Where possible, plan destinations that have a short transfer time from the airport or the ferry.
If you do choose a touring holiday, make sure you are not in the car for more than three or four hours a day, and ensure you have lots of breaks in between: a sight-seeing holiday in a car is no holiday for children.
A "staying put" holiday can be the best option, because this will give them time to make friends (if they aren't going away with other children).
Aged four to 12 they can cope with hotter conditions and climate, and as long as they aren't unusually timid, will adore activities that test their skills, such as fishing trips, whitewater rafting, biking, horse riding and sailing.
A safari would be a memorable experience for a child of this age, combining a foreign culture with their love of animals.
If you are intending a cultural break, to Paris, for example, keep sight-seeing to a couple of days: the threshold before which they become bored of museums and busy city centres is very brief.
Combine it with a place they can run around and let off steam, such as Disneyland Paris. That way you both feed your souls - you with culture, history and monuments, they with Mickey Mouse.
Here are some helpful planning tips:
- Involve children in the planning stage of the holiday. Talk about where you're thinking of going, what you will see and do and ask what they would like to do. It will double their anticipation!

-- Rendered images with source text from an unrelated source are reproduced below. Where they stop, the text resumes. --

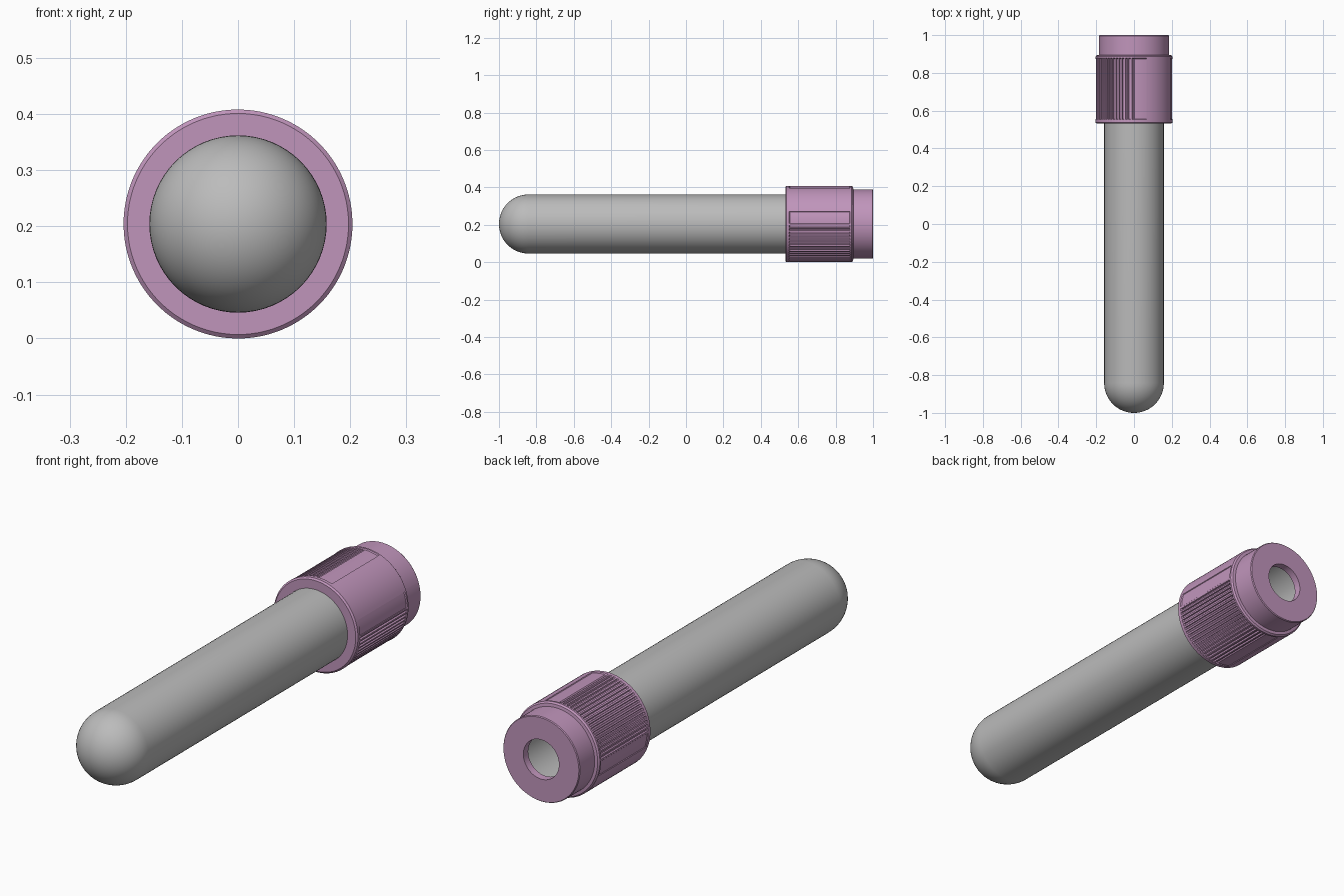
import bpy, bmesh, math

cube = bpy.data.objects.get("Cube")
if cube:
    bpy.data.objects.remove(cube, do_unlink=True)

AXIS_Z = 0.204   # height of the tube axis
RIM = 0.204      # largest cap radius


def material(name, rgb):
    m = bpy.data.materials.new(name)
    m.use_nodes = True
    m.diffuse_color = (*rgb, 1)
    bsdf = m.node_tree.nodes["Principled BSDF"]
    bsdf.inputs["Base Color"].default_value = (*rgb, 1)
    bsdf.inputs["Roughness"].default_value = 0.6
    return m


def loft(name, angles, rings, mat, closed=False):
    """Skin rings around the y axis; each ring is (y, radius or list of radii)."""
    bm = bmesh.new()
    n = len(angles)
    rows = []
    for y, r in rings:
        radii = r if isinstance(r, list) else [r] * n
        rows.append([bm.verts.new((q * math.cos(a), y, AXIS_Z + q * math.sin(a)))
                     for a, q in zip(angles, radii)])
    pairs = list(zip(rows, rows[1:]))
    if closed:
        pairs.append((rows[-1], rows[0]))
    for a, b in pairs:
        for i in range(n):
            j = (i + 1) % n
            bm.faces.new((a[i], a[j], b[j], b[i]))
    bmesh.ops.remove_doubles(bm, verts=bm.verts, dist=1e-5)
    bmesh.ops.recalc_face_normals(bm, faces=bm.faces)
    me = bpy.data.meshes.new(name)
    bm.to_mesh(me)
    bm.free()
    ob = bpy.data.objects.new(name, me)
    bpy.context.collection.objects.link(ob)
    me.materials.append(mat)
    bpy.ops.object.select_all(action='DESELECT')
    ob.select_set(True)
    bpy.context.view_layer.objects.active = ob
    bpy.ops.object.shade_smooth_by_angle(angle=math.radians(32))
    return ob


grey = material("tube grey", (0.50, 0.50, 0.50))
mauve = material("cap mauve", (0.53, 0.30, 0.50))

# Hollow tube: round bottom at the front, open mouth inside the cap
OUTER, INNER = 0.158, 0.145


def dome(r, steps=16):
    return [(-1 + OUTER - r * math.cos(t), r * math.sin(t))
            for t in (i * math.pi / 2 / steps for i in range(steps + 1))]


tube_rings = dome(OUTER) + [(0.966, OUTER), (0.966, INNER)] + dome(INNER)[::-1]
loft("tube", [math.tau * i / 64 for i in range(64)], tube_rings, grey)

# Grip outline: smooth raised panels alternate with ribbed quarters
STRIP, FLOOR, RIB = 0.2005, 0.196, 0.2025
degrees, grip = [], []


def add(deg, radius):
    degrees.append(deg)
    grip.append(radius)


for base in (0, 180):
    for k in range(6):                       # plain strip beside the panel
        add(base + 0.5 + k * 3.68, STRIP)
    for k in range(14):                      # raised panel
        add(base + 19.2 + k * 51.6 / 13, RIM)
    for k in range(6):                       # plain strip on the other side
        add(base + 71.1 + k * 3.68, STRIP)
    for k in range(18):                      # ribs
        a = base + 90 + k * 5
        add(a + 0.6, FLOOR)
        add(a + 2.4, FLOOR)
        add(a + 2.9, RIB)
        add(a + 4.9, RIB)

# Cap: front lip, ribbed grip, rear lip, narrower neck and recessed hole
cap_rings = [
    (0.531, 0.156), (0.531, 0.197), (0.537, RIM), (0.552, RIM),
    (0.556, grip), (0.874, grip),
    (0.878, RIM), (0.886, RIM), (0.893, 0.198), (0.895, 0.185),
    (0.996, 0.185), (1.0, 0.182), (1.0, 0.086), (0.968, 0.085), (0.968, 0.156),
]
loft("cap", [math.radians(d) for d in degrees], cap_rings, mauve, closed=True)
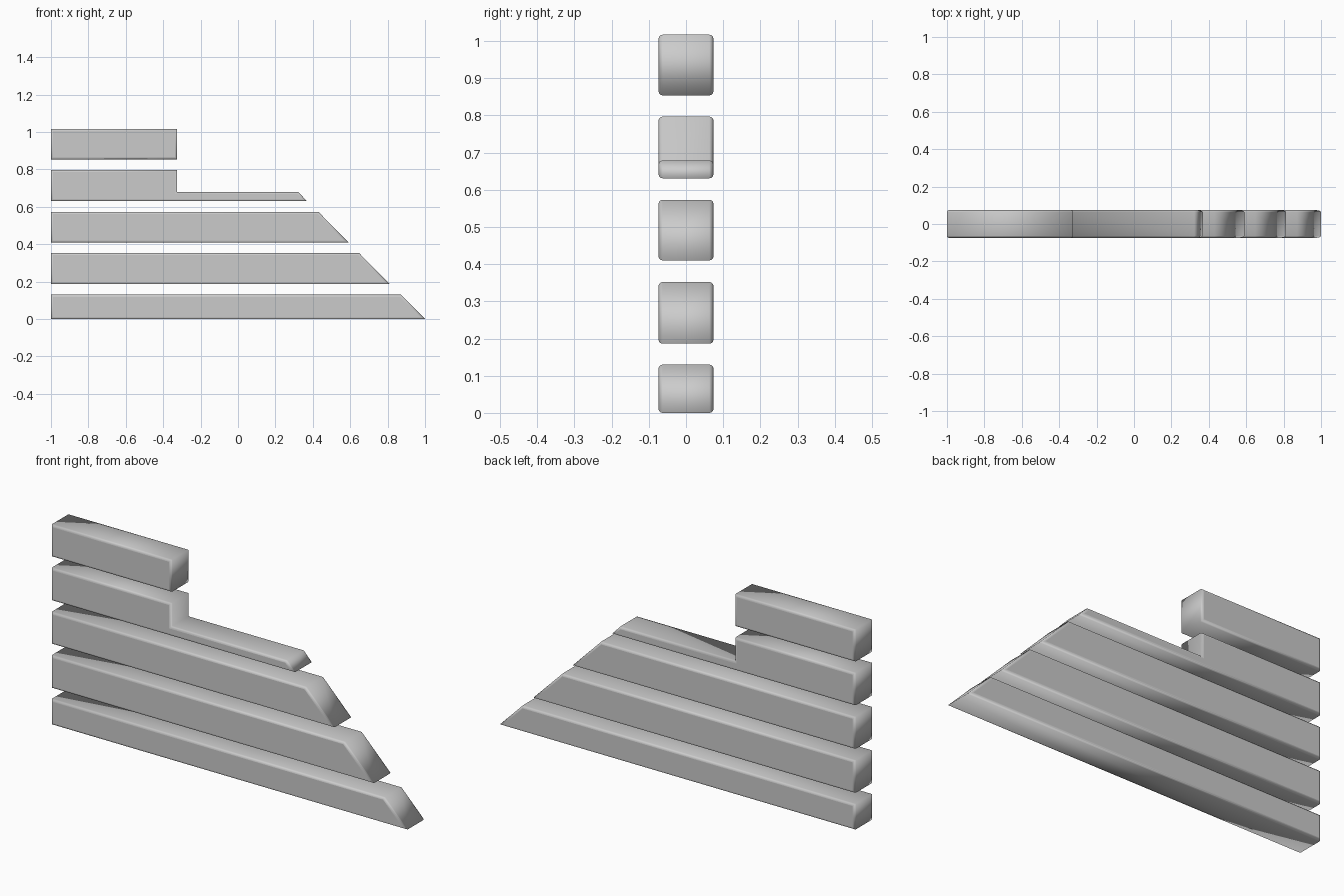
import bpy, bmesh

if "Cube" in bpy.data.objects:
    bpy.data.objects.remove(bpy.data.objects["Cube"])

HALF_DEPTH = 0.074
LEFT = -1.0
ROUND = 0.011

gray = bpy.data.materials.new("light gray")
gray.diffuse_color = (0.6, 0.6, 0.6, 1)
gray.use_nodes = True
gray.node_tree.nodes["Principled BSDF"].inputs["Base Color"].default_value = gray.diffuse_color


def slat(name, profile):
    """Extrude an x-z outline through y and round its front and back rims."""
    bm = bmesh.new()
    front = bm.faces.new([bm.verts.new((x, -HALF_DEPTH, z)) for x, z in profile])
    grown = bmesh.ops.extrude_face_region(bm, geom=[front], use_keep_orig=True)["geom"]
    moved = [v for v in grown if isinstance(v, bmesh.types.BMVert)]
    bmesh.ops.translate(bm, verts=moved, vec=(0, 2 * HALF_DEPTH, 0))
    bmesh.ops.recalc_face_normals(bm, faces=bm.faces[:])

    # Rounded rims
    rims = [e for e in bm.edges
            if abs(e.verts[0].co.y - e.verts[1].co.y) < 1e-5]
    bmesh.ops.bevel(bm, geom=rims, offset=ROUND, segments=3, profile=0.5,
                    affect='EDGES', clamp_overlap=True)
    bm.normal_update()

    # Flat front and back, softly shaded sides
    for f in bm.faces:
        f.smooth = abs(f.normal.y) < 0.999

    mesh = bpy.data.meshes.new(name)
    bm.to_mesh(mesh)
    bm.free()
    mesh.materials.append(gray)
    obj = bpy.data.objects.new(name, mesh)
    bpy.context.collection.objects.link(obj)
    return obj


# Three lower slats with slanted right ends: bottom, top, lower tip, upper tip
for name, z0, z1, tip, shoulder in (
        ("bottom_slat", 0.0, 0.13, 1.0, 0.872),
        ("second_slat", 0.186, 0.352, 0.812, 0.648),
        ("third_slat", 0.41, 0.573, 0.59, 0.43)):
    slat(name, [(LEFT, z0), (tip, z0), (shoulder, z1), (LEFT, z1)])

# Stepped slat with a thin slanted tongue
STEP = -0.325
slat("stepped_slat", [(LEFT, 0.631), (0.368, 0.631), (0.322, 0.679),
                      (STEP, 0.679), (STEP, 0.797), (LEFT, 0.797)])

# Short square-ended top slat
slat("top_slat", [(LEFT, 0.854), (STEP, 0.854), (STEP, 1.017), (LEFT, 1.017)])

- Take into account the type of children you have. If you have timid, clingy children, do not book them into a full-time kids' club while you laze by the pool. What are their interests and hobbies?
- Holidays at this age are all about compromise. If you want to relax by the pool while your partner wants to play golf and your children are mad on football and horse-riding, choose a resort which offers all four
- Holiday companies such as Mark Warner or Club Med are excellent for this age group, because they offer an all-inclusive price combined with endless children's activities
- You probably won't want to isolate yourself in a rural villa, unless you go with friends. The children will play in the pool, but will quickly get bored and want to go off and do something
- Think carefully about your children's ages - a four-year-old has quite different needs to a ten-year-old.
If you choose a resort, it will need to cater for these differences - independence and challenge for the elder, safe yet fun activities for the younger.
- Buy books and tapes about where you are going, and let your child look up the destination on a map or globe
- School is a big part of children's lives at this age, so find out which projects or subjects they have been learning about, and build this interest into the holiday: if they've been studying the Romans, for example, and you're going to Italy or the Med, there's bound to be an ancient villa or temple nearby
- If you promise to do something exciting, such as swimming with dolphins, try to make sure it happens. Promises are very important to children of this age, and failure to keep them will colour their entire holiday
- Don't force your child to do something they don't want to do. If they are not confident swimmers, they will not enjoy whitewater rafting.
Similarly, it is not a sensible thing to introduce your children to an activity such as horse-riding on holiday. It is potentially scary, and might put them off for life.